## What is required
Report every line in the records below that holds the word "rotation".

## Records supplied

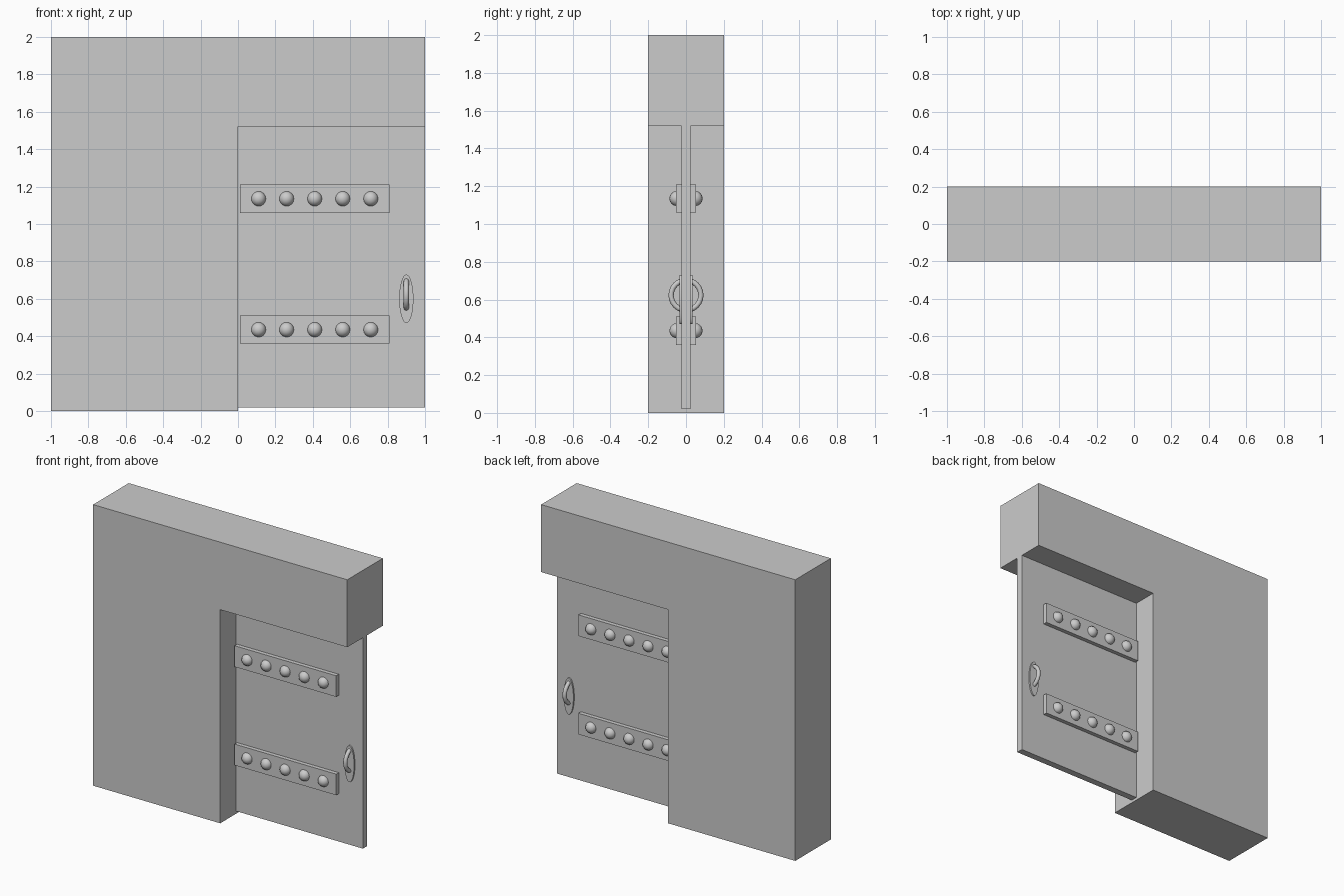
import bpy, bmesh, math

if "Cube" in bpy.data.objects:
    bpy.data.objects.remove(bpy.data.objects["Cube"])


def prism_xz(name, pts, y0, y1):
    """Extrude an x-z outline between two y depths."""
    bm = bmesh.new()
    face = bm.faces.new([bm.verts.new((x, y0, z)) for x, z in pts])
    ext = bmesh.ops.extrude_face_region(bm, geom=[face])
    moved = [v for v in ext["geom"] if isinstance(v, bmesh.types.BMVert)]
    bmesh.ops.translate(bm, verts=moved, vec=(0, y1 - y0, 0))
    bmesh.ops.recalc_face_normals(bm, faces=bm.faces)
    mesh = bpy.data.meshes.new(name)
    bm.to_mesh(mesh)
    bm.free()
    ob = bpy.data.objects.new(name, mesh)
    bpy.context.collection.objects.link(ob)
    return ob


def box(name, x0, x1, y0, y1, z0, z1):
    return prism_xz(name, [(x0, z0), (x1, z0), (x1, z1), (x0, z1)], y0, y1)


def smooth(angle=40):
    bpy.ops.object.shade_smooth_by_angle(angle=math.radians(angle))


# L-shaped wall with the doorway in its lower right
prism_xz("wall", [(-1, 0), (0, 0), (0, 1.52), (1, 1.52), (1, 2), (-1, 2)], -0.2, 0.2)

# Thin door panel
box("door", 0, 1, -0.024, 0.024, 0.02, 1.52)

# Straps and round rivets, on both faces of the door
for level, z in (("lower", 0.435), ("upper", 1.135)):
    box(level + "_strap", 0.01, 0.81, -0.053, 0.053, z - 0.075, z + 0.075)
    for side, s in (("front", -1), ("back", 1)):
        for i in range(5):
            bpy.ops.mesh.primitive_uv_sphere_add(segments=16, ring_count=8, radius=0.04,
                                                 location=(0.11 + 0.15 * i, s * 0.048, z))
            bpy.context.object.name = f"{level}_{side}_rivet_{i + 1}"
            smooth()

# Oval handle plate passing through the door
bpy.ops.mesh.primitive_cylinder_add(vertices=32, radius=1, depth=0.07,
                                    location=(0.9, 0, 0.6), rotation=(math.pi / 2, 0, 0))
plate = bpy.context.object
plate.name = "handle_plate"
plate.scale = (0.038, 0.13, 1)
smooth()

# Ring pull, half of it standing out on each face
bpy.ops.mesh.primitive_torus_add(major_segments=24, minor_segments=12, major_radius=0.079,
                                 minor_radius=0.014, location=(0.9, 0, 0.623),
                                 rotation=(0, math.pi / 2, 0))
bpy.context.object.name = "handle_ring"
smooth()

## Answer space
                                    location=(0.9, 0, 0.6), rotation=(math.pi / 2, 0, 0))
                                 rotation=(0, math.pi / 2, 0))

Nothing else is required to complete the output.